I paddle around to have a look at the sea to consider my options. Beds of kelp kill all the waves and ripples and it’s a pleasure to sit the kayak on the waxy water and look out to sea.
Then I spot some white hands waving. Hello. No actually it’s the white blades of another kayaker heading my way. Is that a group? No its one kayaker passing two small fishing boats. I wait till the kayaker passes before heading out to where he was. I expect we might say hello – this is my first encounter in the field with another kayaker. He is also solo. Nice looking boat – 2 part probably fiberglass, yellow deck white hull. He barely nods and certainly no smile (maybe my low class plastic hull?). I play it cool. No biggie. Then head out into the sea. I am nervous at first but the boat handles well in the waves and so long as I keep a paddle in the water am feeling very comfortable.
The two small fishing boats turn out to be inflatable one man rafts and the guys in each seem to be doing well. They catch two or three smallish fish while I am watching. I can never remember the name of this fish but it’s the ugly prehistoric looking one with a huge mouth relative to body. I lock this location in.
I paddle on towards the breakwater ahead – entrance to a fishing port. The waves are a decent size as I get further out and I am getting some water on my spray skirt.
I hear the dull drone of a boat and turn the kayak to meet the wake of 4 pleasure boats one after the other 100m apart. I saw them where I beached before and they are obviously chartered by a bus tour. 10 people to each boat. They slow a little to pass and I hear some Japanese commentary which I think is about me and blank faces stare from the windows. I am very happy to be in a kayak.
The wake is quite big from these little boats and quite exciting. I can see the attraction of kayaking in waves.
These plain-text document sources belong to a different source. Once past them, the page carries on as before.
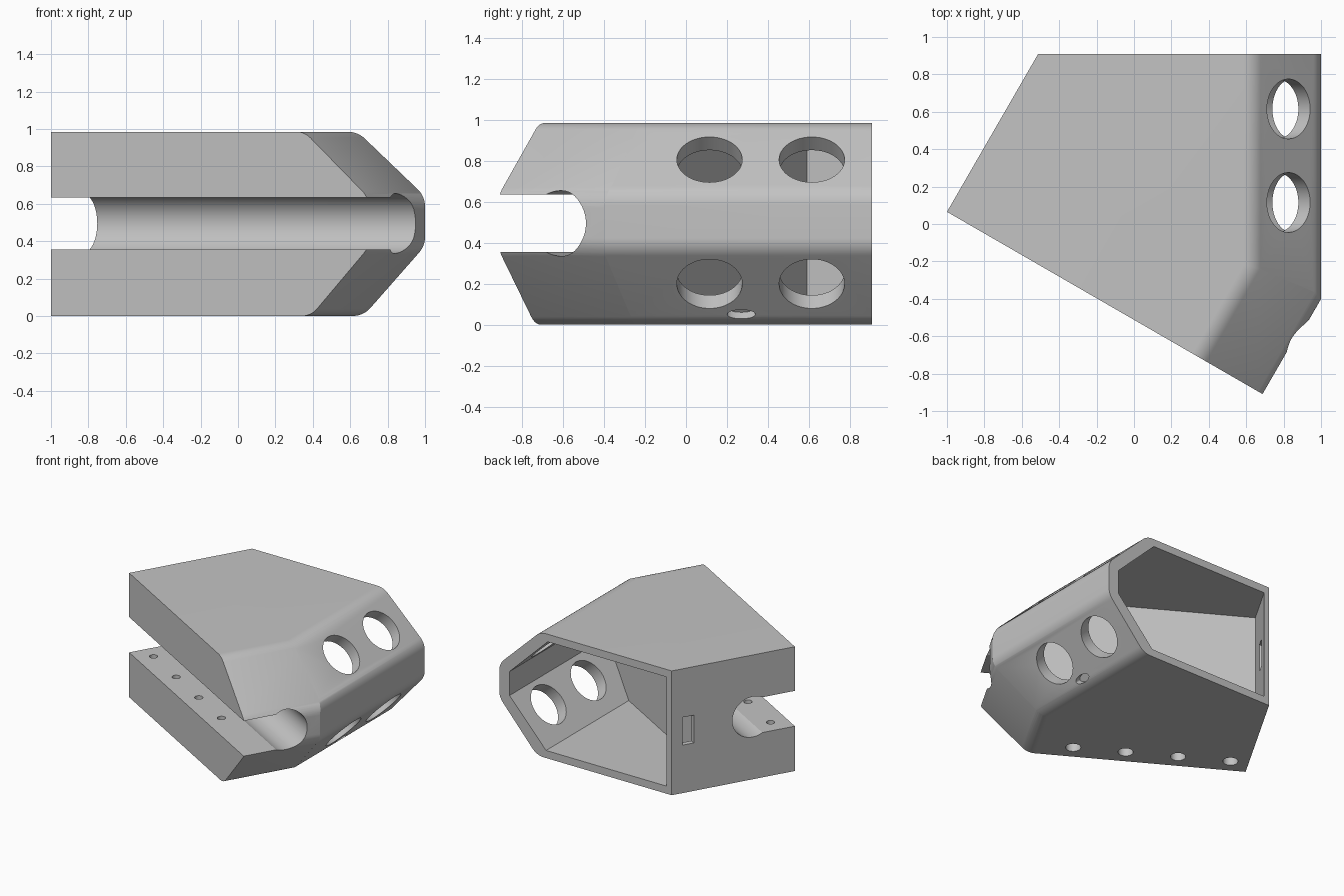
import bpy, bmesh, math
from mathutils import Matrix, Vector

cube = bpy.data.objects.get("Cube")
if cube:
    bpy.data.objects.remove(cube, do_unlink=True)

# Frame of the angled front wing: u along the front face, v inward
WING = Matrix.Translation((-1, 0.065, 0)) @ Matrix.Rotation(math.radians(-30), 4, "Z")
WORLD = Matrix.Identity(4)


def finish(name, bm, matrix):
    bm.transform(matrix)
    bmesh.ops.recalc_face_normals(bm, faces=bm.faces[:])
    mesh = bpy.data.meshes.new(name)
    bm.to_mesh(mesh)
    bm.free()
    ob = bpy.data.objects.new(name, mesh)
    bpy.context.collection.objects.link(ob)
    return ob


def fillet(corners, radius, steps=8):
    """Round every corner given as (a, z, True) with an arc."""
    out = []
    for i, (a, z, rounded) in enumerate(corners):
        p = Vector((a, z))
        if not rounded:
            out.append(p)
            continue
        d0 = (Vector(corners[i - 1][:2]) - p).normalized()
        d1 = (Vector(corners[(i + 1) % len(corners)][:2]) - p).normalized()
        half = d0.angle(d1) / 2
        center = p + (d0 + d1).normalized() * radius / math.sin(half)
        start = p + d0 * radius / math.tan(half) - center
        end = p + d1 * radius / math.tan(half) - center
        for k in range(steps + 1):
            t = k / steps
            out.append(center + (start * (1 - t) + end * t).normalized() * radius)
    return out


def prism(name, profile, near, far, matrix=WORLD):
    """Extrude an (a, z) profile along the second axis."""
    bm = bmesh.new()
    face = bm.faces.new([bm.verts.new((p[0], near, p[1])) for p in profile])
    new = bmesh.ops.extrude_face_region(bm, geom=[face])["geom"]
    verts = [g for g in new if isinstance(g, bmesh.types.BMVert)]
    bmesh.ops.translate(bm, verts=verts, vec=(0, far - near, 0))
    return finish(name, bm, matrix)


def box(name, a, b, z, matrix=WORLD):
    corners = [(a[0], z[0]), (a[1], z[0]), (a[1], z[1]), (a[0], z[1])]
    return prism(name, corners, b[0], b[1], matrix)


def cylinder(name, radius, depth, matrix, sides=48):
    bm = bmesh.new()
    bmesh.ops.create_cone(bm, cap_ends=True, segments=sides,
                          radius1=radius, radius2=radius, depth=depth)
    return finish(name, bm, matrix)


def combine(target, tool, operation="DIFFERENCE"):
    mod = target.modifiers.new("cut", "BOOLEAN")
    mod.operation, mod.object, mod.solver = operation, tool, "EXACT"
    bpy.context.view_layer.objects.active = target
    bpy.ops.object.modifier_apply(modifier=mod.name)
    bpy.data.objects.remove(tool, do_unlink=True)


# Body: straight chamfered prism met by the angled wing prism
HEIGHT = 0.985
side_profile = [(-1.3, 0, False), (0.67, 0, True), (1, 0.375, True),
                (1, 0.64, True), (0.64, HEIGHT, True), (-1.3, HEIGHT, False)]
REACH = 1.965
wing_profile = [(0, 0, False), (REACH - 0.36, 0, True), (REACH, 0.37, True),
                (REACH, 0.63, True), (REACH - 0.40, HEIGHT, True), (0, HEIGHT, False)]
body = prism("housing", fillet(side_profile, 0.13), -1.6, 0.91)
wing = prism("wing", fillet(wing_profile, 0.13), 0, 2.6, WING)
combine(body, wing, "INTERSECT")

# Hollow interior, open at the back
inner = [(-1.3, 0.06), (0.59, 0.06), (0.91, 0.41), (0.91, 0.60),
         (0.575, 0.925), (-1.3, 0.925)]
cavity = prism("cavity", inner, -1.5, 1.2)
combine(cavity, box("limit", (0.04, 3), (0.63, 3), (-1, 2), WING), "INTERSECT")
combine(body, cavity)

# Front slot ending in a round channel
combine(body, box("slot", (-0.3, 2.4), (-0.3, 0.335), (0.355, 0.635), WING))
channel = WING @ Matrix.Translation((1, 0.335, 0.495)) @ Matrix.Rotation(math.pi / 2, 4, "Y")
combine(body, cylinder("channel", 0.16, 3, channel, 64))

# Round openings in the upper and lower chamfers
up = Vector((0.345, 0, 0.36)).to_track_quat("Z", "Y").to_matrix().to_4x4()
down = Vector((0.375, 0, -0.33)).to_track_quat("Z", "Y").to_matrix().to_4x4()
for y in (0.115, 0.615):
    for x, z, turn in ((0.82, 0.80, up), (0.845, 0.20, down)):
        combine(body, cylinder("opening", 0.16, 0.34, Matrix.Translation((x, y, z)) @ turn))

# Counterbored screw holes through the lower lip
for i in range(4):
    spot = WING @ Matrix.Translation((0.135 + 0.385 * i, 0.13, 0))
    combine(body, cylinder("head", 0.055, 0.4, spot, 32))
    combine(body, cylinder("shank", 0.03, 0.9, spot, 32))

# Small slit in the lower chamfer and port in the side wall
slit = (Matrix.Translation((0.715, 0.27, 0.05)) @ down
        @ Matrix.Diagonal((1, 1, 1, 1)) @ Matrix.Scale(2.3, 4, down.to_3x3().transposed() @ Vector((0, 1, 0))))
combine(body, cylinder("slit", 0.03, 0.1, slit, 32))
combine(body, box("port", (-0.1, 0.2), (0.80, 0.89), (0.38, 0.60), WING))

# Colour and shading
grey = bpy.data.materials.new("light grey")
grey.use_nodes = True
colour = (0.55, 0.55, 0.55, 1)
grey.diffuse_color = colour
grey.node_tree.nodes["Principled BSDF"].inputs["Base Color"].default_value = colour
body.data.materials.clear()
body.data.materials.append(grey)
for poly in body.data.polygons:
    poly.material_index = 0
bpy.ops.object.select_all(action="DESELECT")
body.select_set(True)
bpy.context.view_layer.objects.active = body
bpy.ops.object.shade_smooth_by_angle(angle=math.radians(25))
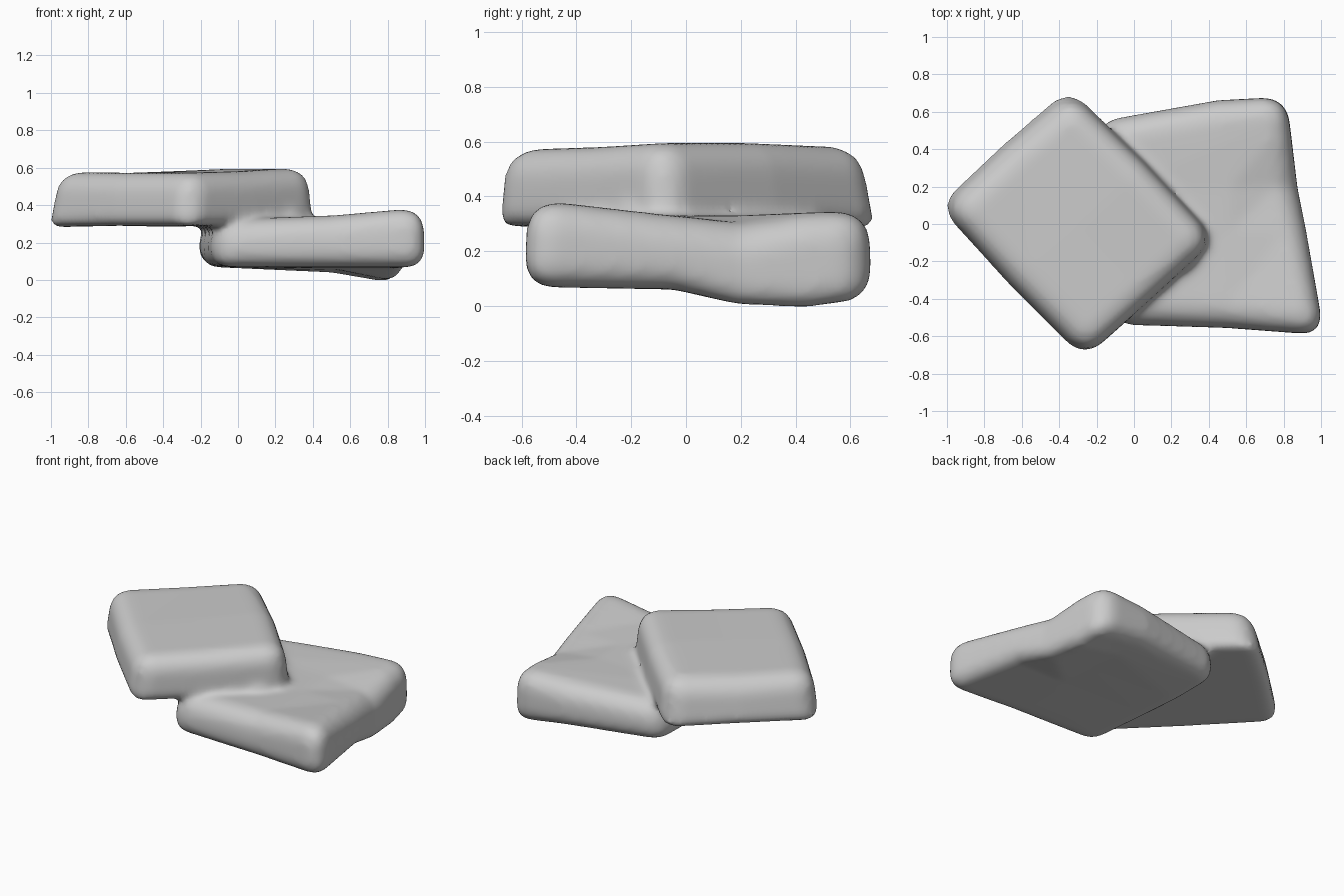
import bpy
import bmesh

cube = bpy.data.objects.get("Cube")
if cube:
    bpy.data.objects.remove(cube, do_unlink=True)

stone = bpy.data.materials.new("grey stone")
stone.use_nodes = True
stone.diffuse_color = (0.6, 0.6, 0.6, 1)
bsdf = stone.node_tree.nodes["Principled BSDF"]
bsdf.inputs["Base Color"].default_value = (0.6, 0.6, 0.6, 1)
bsdf.inputs["Roughness"].default_value = 0.8

bm = bmesh.new()
weight = bm.edges.layers.float.new("bevel_weight_edge")


def add_slab(grid, top_scale, bottom_scale, shift, top_round, bottom_round):
    """Closed slab from a plan grid of (x, y, bottom, top) points."""
    rows, cols = len(grid), len(grid[0])
    points = [p for row in grid for p in row]
    cx = sum(p[0] for p in points) / len(points)
    cy = sum(p[1] for p in points) / len(points)

    def layer(index, scale, move):
        return [[bm.verts.new((cx + (p[0] - cx) * scale + move,
                               cy + (p[1] - cy) * scale - move, p[index]))
                 for p in row] for row in grid]

    low, high = layer(2, bottom_scale, 0), layer(3, top_scale, shift)
    for r in range(rows - 1):
        for c in range(cols - 1):
            for part in (low, high):
                bm.faces.new((part[r][c], part[r][c + 1], part[r + 1][c + 1], part[r + 1][c]))
    # Walls follow the outer ring of the plan
    ring = [(0, c) for c in range(cols)] + [(r, cols - 1) for r in range(1, rows)]
    ring += [(rows - 1, c) for c in reversed(range(cols - 1))]
    ring += [(r, 0) for r in reversed(range(1, rows - 1))]
    for (a, b), (c, d) in zip(ring, ring[1:] + ring[:1]):
        bm.faces.new((low[a][b], low[c][d], high[c][d], high[a][b]))
        bm.edges.get((low[a][b], low[c][d]))[weight] = bottom_round
        bm.edges.get((high[a][b], high[c][d]))[weight] = top_round
    for r in (0, -1):
        for c in (0, -1):
            bm.edges.get((low[r][c], high[r][c]))[weight] = 1


# Lower slab, sagging below its back outer corner and dented on its outer side
add_slab([
    [(-0.15, -0.56, 0.07, 0.32), (0.50, -0.58, 0.07, 0.35), (1.04, -0.62, 0.07, 0.41)],
    [(-0.20, -0.05, 0.07, 0.32), (0.52, -0.05, 0.06, 0.33), (0.94, -0.05, 0.06, 0.33)],
    [(-0.22, 0.20, 0.07, 0.32), (0.52, 0.20, 0.05, 0.33), (0.89, 0.20, -0.01, 0.29)],
    [(-0.23, 0.42, 0.08, 0.32), (0.50, 0.45, 0.04, 0.34), (0.86, 0.45, -0.02, 0.34)],
    [(-0.23, 0.56, 0.08, 0.32), (0.45, 0.68, 0.06, 0.34), (0.83, 0.70, 0.02, 0.36)],
], 0.96, 0.97, 0, 1, 0.75)

# Upper slab, turned on its corner, with sides leaning inwards
add_slab([
    [(-0.27, -0.73, 0.29, 0.57), (0.09, -0.41, 0.29, 0.58), (0.45, -0.08, 0.31, 0.60)],
    [(-0.68, -0.32, 0.29, 0.57), (-0.30, 0.00, 0.29, 0.58), (0.06, 0.34, 0.30, 0.60)],
    [(-1.06, 0.10, 0.28, 0.58), (-0.71, 0.43, 0.29, 0.57), (-0.35, 0.74, 0.28, 0.58)],
], 0.94, 1.0, 0.015, 0.9, 0.5)

# Joint that fills the crease between the two slabs
add_slab([
    [(-0.12, -0.52, 0.15, 0.42), (0.43, -0.19, 0.15, 0.42)],
    [(-0.20, 0.40, 0.15, 0.42), (0.20, 0.12, 0.15, 0.42)],
], 0.90, 1.0, 0, 0.7, 0.7)

bmesh.ops.recalc_face_normals(bm, faces=bm.faces)
mesh = bpy.data.meshes.new("stacked_slabs")
bm.to_mesh(mesh)
bm.free()
mesh.materials.append(stone)
slabs = bpy.data.objects.new("stacked_slabs", mesh)
bpy.context.collection.objects.link(slabs)

# Round the edges, fuse the slabs and soften the seam
bevel = slabs.modifiers.new("rounded edges", 'BEVEL')
bevel.width = 0.12
bevel.segments = 4
bevel.limit_method = 'WEIGHT'
fuse = slabs.modifiers.new("fuse", 'REMESH')
fuse.mode = 'VOXEL'
fuse.voxel_size = 0.02
fuse.use_smooth_shade = True
soften = slabs.modifiers.new("soften", 'SMOOTH')
soften.factor = 0.5
soften.iterations = 10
But I am getting tired and the breakwater is looking dull and inhospitable so I turn around and head back in.
This time though I skirt on the outside of the sea stacks and get a feel for the kayak with the sea following. Surfing, the tendency to broach and weather cocking. The waves are small but they give me a push and combined with the wind at my back I race around the headland towards shore. I also enjoy how easy it is turn if you time it with being atop a wave.
Here is a picture of where I was but taken by the people at Earth Quest
Dead ahead is the surf beach which I hope to be able to play in before I leave Japan. I hang left and go back in. Up ahead are lots of fishermen fishing off the sand bars. I feel like I am in their way and keep to one side while trying to look like I know what I am doing. Suddenly I feel the sandy bottom against my paddle. The water is only a foot deep. I am shocked. This is marked as the main exit from the bay in the chart. If I had gone this way in my bigger boat, we’d have had to get out and push. Bemused I have a 2 mile paddle back along flat water I try to get an even pace up, keep my cadence slow, push with my legs and torso and generally try to increase my efficiency. I used to be a keen cyclist and was taught early on that the main thing is to always keep the peddles turning and want to apply the same rule to kayaking.
I get back all the fishermen are gone. Pull the kayak up and out the water. The only thing I don’t like about this sport is the set up and break down times – loading, unloading, washing down, packing etc. takes about 1 hour either side.
But today was a decent 5 hour day of kayaking. I am tired but I still need to get a reliable self rescue method.
Kayaker Badly Injured By Jet Ski
San Diego, CA – …The jet ski hit Joan from behind on the left side, ran up her back hitting her in the head before careening off. Joan was in the water and shocked.The jet skiier turned right around, jumped in the water and swam over to help Joan.
The link to this story is broken so I can't get any more details. Sorry.